Home, recently completed and the tallest residential block in Paris since 1977, stands out other ways. Not least it bridges a divide between social and private housing. Herbert Wright visited it, with architect Jean-Christophe Masson of Hamonic + Masson.
Words by Herbert Wright
The Boulevard Périphérique famously encircles Paris proper, and beyond it lay 'les banlieues', a vast urban splatter across the Île-de-France, characterised by social housing and a history of tensions that has periodically flared into riots. Paris has been making strides to bridge the chasm. A new €1.2million residential development called Home, just within the Périphérique in the thirteenth arrondissement, aims to bridge the social gap within a single building.
It's 'very pedalogical, it's a demonstration,' says Jean-Christophe Masson of Paris-based Hamonic + Masson, who designed the double-towered block in partnership with Nice-based architects Comte Vollenweider.
Architect Jean-Christophe Masson on a Home balcony. The Boulevard Périphérique crosses the cable-stayed bridge in the distance. Photo: Herbert Wright
Home had to respond to an unusual location, the Avenue de France. This is not a nineteenth century Haussman boulevard, but rather the most recent boulevard in Paris, commenced in 1995. It runs alongside the rail tracks from the Gare d'Austerlitz, which lie in a trench. By 2020, TGVs will be routed into the terminus. That means new build near to it needs to be proofed against serious train vibration.
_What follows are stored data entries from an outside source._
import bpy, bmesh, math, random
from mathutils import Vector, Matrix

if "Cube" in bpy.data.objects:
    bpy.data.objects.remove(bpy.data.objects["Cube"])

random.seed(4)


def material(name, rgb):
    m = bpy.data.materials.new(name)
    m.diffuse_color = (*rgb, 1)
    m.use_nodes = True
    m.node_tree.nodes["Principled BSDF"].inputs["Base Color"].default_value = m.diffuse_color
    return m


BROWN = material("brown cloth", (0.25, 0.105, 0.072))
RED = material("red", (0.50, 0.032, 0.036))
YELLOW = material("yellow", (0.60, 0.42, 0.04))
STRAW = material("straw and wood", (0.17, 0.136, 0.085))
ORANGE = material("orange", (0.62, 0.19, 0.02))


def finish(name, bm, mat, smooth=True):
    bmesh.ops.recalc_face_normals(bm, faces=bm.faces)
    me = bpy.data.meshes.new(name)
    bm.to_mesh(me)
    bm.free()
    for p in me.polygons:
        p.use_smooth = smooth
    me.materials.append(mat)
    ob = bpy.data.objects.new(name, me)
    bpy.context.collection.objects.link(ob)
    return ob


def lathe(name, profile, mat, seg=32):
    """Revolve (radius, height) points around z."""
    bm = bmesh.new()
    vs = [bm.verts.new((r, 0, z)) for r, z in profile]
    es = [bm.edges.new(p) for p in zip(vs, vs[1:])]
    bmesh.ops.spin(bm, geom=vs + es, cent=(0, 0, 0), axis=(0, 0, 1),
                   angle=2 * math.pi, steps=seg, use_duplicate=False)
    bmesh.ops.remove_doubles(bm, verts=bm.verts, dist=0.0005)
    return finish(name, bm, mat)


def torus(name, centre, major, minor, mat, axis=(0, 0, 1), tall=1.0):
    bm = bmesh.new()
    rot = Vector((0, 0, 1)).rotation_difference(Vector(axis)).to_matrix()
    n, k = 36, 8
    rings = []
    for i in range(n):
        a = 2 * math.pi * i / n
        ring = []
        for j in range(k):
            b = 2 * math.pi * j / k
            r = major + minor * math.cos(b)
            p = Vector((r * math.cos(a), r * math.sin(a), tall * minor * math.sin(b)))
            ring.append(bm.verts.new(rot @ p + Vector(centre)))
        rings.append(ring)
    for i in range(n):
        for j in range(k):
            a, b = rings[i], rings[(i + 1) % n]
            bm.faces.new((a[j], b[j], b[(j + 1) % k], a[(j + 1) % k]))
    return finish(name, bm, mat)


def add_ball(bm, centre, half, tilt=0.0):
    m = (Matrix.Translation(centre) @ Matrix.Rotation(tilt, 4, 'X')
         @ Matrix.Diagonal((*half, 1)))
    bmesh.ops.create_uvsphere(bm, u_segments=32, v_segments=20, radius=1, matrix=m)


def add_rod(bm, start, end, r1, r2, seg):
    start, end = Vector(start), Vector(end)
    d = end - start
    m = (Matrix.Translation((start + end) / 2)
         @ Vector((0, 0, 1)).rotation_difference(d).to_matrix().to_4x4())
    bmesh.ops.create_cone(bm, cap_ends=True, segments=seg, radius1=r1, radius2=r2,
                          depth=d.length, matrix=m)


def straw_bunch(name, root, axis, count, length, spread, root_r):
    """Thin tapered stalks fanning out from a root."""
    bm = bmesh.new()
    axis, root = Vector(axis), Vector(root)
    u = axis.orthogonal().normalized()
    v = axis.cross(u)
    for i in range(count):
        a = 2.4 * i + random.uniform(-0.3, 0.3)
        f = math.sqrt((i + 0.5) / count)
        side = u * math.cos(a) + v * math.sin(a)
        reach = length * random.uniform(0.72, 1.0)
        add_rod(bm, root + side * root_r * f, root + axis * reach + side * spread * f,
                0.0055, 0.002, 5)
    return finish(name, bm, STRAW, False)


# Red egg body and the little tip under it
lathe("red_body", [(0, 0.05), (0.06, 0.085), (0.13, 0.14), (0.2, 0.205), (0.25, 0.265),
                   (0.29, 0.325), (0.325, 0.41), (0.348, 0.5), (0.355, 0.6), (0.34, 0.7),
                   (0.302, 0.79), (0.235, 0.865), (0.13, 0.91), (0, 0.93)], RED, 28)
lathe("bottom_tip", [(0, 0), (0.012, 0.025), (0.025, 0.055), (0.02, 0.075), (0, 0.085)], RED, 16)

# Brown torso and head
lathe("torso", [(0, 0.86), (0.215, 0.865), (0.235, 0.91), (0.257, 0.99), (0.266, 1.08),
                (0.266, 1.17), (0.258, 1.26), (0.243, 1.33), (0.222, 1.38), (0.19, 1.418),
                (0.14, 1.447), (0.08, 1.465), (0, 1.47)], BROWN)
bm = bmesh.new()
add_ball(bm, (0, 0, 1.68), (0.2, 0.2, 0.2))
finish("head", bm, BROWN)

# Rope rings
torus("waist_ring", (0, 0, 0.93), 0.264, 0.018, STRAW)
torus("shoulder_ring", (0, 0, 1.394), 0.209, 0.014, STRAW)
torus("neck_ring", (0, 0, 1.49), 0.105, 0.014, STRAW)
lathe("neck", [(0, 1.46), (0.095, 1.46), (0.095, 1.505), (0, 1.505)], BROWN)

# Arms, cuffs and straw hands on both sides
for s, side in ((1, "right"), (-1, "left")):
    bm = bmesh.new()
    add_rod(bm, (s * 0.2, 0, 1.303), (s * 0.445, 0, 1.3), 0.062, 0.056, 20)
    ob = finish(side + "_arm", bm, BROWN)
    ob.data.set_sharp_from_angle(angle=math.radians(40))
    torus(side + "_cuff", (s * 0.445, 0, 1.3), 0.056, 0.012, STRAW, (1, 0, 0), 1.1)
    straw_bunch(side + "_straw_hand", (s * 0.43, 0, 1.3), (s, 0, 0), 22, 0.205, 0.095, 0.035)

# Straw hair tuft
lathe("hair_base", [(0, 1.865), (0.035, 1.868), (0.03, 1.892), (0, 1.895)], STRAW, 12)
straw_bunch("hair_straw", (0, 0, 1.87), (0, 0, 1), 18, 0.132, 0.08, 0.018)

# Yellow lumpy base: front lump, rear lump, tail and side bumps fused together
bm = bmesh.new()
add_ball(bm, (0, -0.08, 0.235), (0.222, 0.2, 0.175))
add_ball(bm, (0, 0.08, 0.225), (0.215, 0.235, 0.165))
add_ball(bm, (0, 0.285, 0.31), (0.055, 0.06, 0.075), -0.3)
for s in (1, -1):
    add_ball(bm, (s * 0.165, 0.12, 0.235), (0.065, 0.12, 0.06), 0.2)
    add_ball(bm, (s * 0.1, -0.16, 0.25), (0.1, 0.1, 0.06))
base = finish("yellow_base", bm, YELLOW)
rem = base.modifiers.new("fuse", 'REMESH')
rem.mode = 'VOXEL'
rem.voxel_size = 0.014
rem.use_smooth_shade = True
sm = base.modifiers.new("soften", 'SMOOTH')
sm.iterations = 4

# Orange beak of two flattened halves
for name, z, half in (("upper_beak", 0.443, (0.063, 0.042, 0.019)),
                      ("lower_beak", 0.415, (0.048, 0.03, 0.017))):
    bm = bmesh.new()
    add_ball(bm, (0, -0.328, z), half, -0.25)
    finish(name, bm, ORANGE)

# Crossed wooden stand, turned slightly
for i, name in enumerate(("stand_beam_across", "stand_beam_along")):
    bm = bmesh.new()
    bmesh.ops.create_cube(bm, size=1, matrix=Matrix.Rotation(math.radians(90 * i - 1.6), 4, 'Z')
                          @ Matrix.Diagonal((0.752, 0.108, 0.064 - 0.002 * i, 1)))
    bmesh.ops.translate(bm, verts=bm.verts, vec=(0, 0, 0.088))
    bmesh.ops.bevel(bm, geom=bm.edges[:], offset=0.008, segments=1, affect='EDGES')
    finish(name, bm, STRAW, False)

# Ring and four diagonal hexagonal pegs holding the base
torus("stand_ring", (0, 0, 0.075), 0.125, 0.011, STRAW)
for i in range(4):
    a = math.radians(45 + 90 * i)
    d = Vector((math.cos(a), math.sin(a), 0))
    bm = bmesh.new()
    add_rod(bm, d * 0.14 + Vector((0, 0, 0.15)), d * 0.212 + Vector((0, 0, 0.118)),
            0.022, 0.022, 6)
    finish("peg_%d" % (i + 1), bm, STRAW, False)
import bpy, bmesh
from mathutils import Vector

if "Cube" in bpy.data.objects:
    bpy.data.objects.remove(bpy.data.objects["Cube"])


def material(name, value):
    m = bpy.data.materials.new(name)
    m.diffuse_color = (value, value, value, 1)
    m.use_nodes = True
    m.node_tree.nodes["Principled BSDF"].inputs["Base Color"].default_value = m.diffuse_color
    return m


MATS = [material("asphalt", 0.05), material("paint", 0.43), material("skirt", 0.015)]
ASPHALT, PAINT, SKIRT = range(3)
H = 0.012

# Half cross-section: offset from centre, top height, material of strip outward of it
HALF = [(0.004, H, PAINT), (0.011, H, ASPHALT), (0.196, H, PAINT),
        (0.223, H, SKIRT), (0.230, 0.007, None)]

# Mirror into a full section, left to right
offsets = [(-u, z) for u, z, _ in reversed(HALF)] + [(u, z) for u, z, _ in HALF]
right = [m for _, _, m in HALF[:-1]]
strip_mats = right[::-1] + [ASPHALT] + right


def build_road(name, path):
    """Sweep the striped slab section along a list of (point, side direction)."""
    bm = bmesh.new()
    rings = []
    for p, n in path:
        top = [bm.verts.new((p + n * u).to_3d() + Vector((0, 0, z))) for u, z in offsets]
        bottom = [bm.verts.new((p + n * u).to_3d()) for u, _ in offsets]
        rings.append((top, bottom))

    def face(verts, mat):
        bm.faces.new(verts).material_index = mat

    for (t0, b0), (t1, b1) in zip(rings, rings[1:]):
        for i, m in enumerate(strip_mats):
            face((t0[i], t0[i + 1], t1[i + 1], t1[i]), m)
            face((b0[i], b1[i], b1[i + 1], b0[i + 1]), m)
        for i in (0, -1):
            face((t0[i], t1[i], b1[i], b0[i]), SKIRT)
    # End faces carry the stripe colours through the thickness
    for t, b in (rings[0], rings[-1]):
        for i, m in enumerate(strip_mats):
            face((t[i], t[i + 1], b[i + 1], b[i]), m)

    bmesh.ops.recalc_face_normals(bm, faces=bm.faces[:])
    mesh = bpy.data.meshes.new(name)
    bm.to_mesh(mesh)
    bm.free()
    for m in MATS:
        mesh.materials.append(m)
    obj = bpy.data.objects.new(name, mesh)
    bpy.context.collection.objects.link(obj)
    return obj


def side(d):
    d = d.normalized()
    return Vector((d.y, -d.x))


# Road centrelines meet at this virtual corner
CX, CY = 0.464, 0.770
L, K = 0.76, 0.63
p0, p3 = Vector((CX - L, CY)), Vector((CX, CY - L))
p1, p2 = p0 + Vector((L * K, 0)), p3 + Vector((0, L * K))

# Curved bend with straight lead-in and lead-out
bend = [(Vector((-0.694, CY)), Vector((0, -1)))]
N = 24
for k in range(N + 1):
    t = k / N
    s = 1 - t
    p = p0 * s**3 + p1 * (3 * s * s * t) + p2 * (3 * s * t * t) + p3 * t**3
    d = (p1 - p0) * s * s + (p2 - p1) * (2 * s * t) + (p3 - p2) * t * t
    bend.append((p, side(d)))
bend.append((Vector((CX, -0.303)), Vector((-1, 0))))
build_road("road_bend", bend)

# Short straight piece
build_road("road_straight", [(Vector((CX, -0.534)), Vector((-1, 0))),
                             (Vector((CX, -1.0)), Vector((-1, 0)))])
Home's structure is isolated by 330 damper boxes, blue and visibly wedged above walls and columns in its basement car park below the building. (If HS2 ever gets going, England will see a lot of such contraptions).
The private tower is topped with a communal roof terrace and a pavilion with a 'summer kitchen'. The Bibliothèque nationale is in the distance.
The other challenge the Avenue de France presents is to break the monotony of its rigid, rectangular blocks, all in a row and eight storeys high. Home disrupts this with two towers whose floors skew as they rise from a shared podium. In 1977, Paris re-instituted height limits at 37m, which one of Home's towers reaches. This contains 92 apartments for the private market. The other tower is Paris' first since 1977 to reach 50m, the new residential buildings height limit set in 2011, and it has 96 units of social housing. The gap between them lets light fall on a college building behind Home.
Home has an aluminium skin, which on its avenue facade is left silvery in the lower tower, while the taller one has a golden hue which continues in the towers' gap. The exterior is further warmed by transparent orange screens interspersed with railings and full-height rods around the balcony edges. Masson sees these balconies as platforms for residents to interact, at least visually. When people are on balconies in the gap, facing the opposite tower, he says, 'it's like they're presenting themselves in public, like the Queen'. This may sound hopeful, but the social dimension is informed by his own childhood, spent partially in Le Corbusier's Unité d'Habitation. In the private tower, all residents have access to a 'cuisine d'été' (summer kitchen) and terrace on the roof.
The social housing tower offers duplexes at the top.
The different floor plans result in a big variety of apartment configurations, including duplexes at the top. From there especially, the view is magnificent- high above the tracks, a panorama of older social housing stretches beyond the Péripérique and also into the arrondissement itself, south of Place d'Italie. The towers of Dominique Perrault's Bibliothèque nationale (1996) dominate the horizon to the north, their bronze hue resonating with Home's pallette. And the immediate surroundings will soon have more to offer. Next to Home, Edouard Francois' titanium clad Tour de Biodiversité with a rooftop forest has already topped out, and just beyond it, the foundations of a 180m office tower by Jean Nouvel have been laid.
The thirteenth arrondissement has become something of a test ground for evolving urbanist ideas, and Masson likes the idea that 'we can have social experiments'. Home literally bridges the gap between social and private (and puts UK affordable housing quotas to shame). It also brings a spatial dynamism and electric materiality to what was until recently a dull domain- the edge of Paris.
(Photos: © Takuji Shimmura)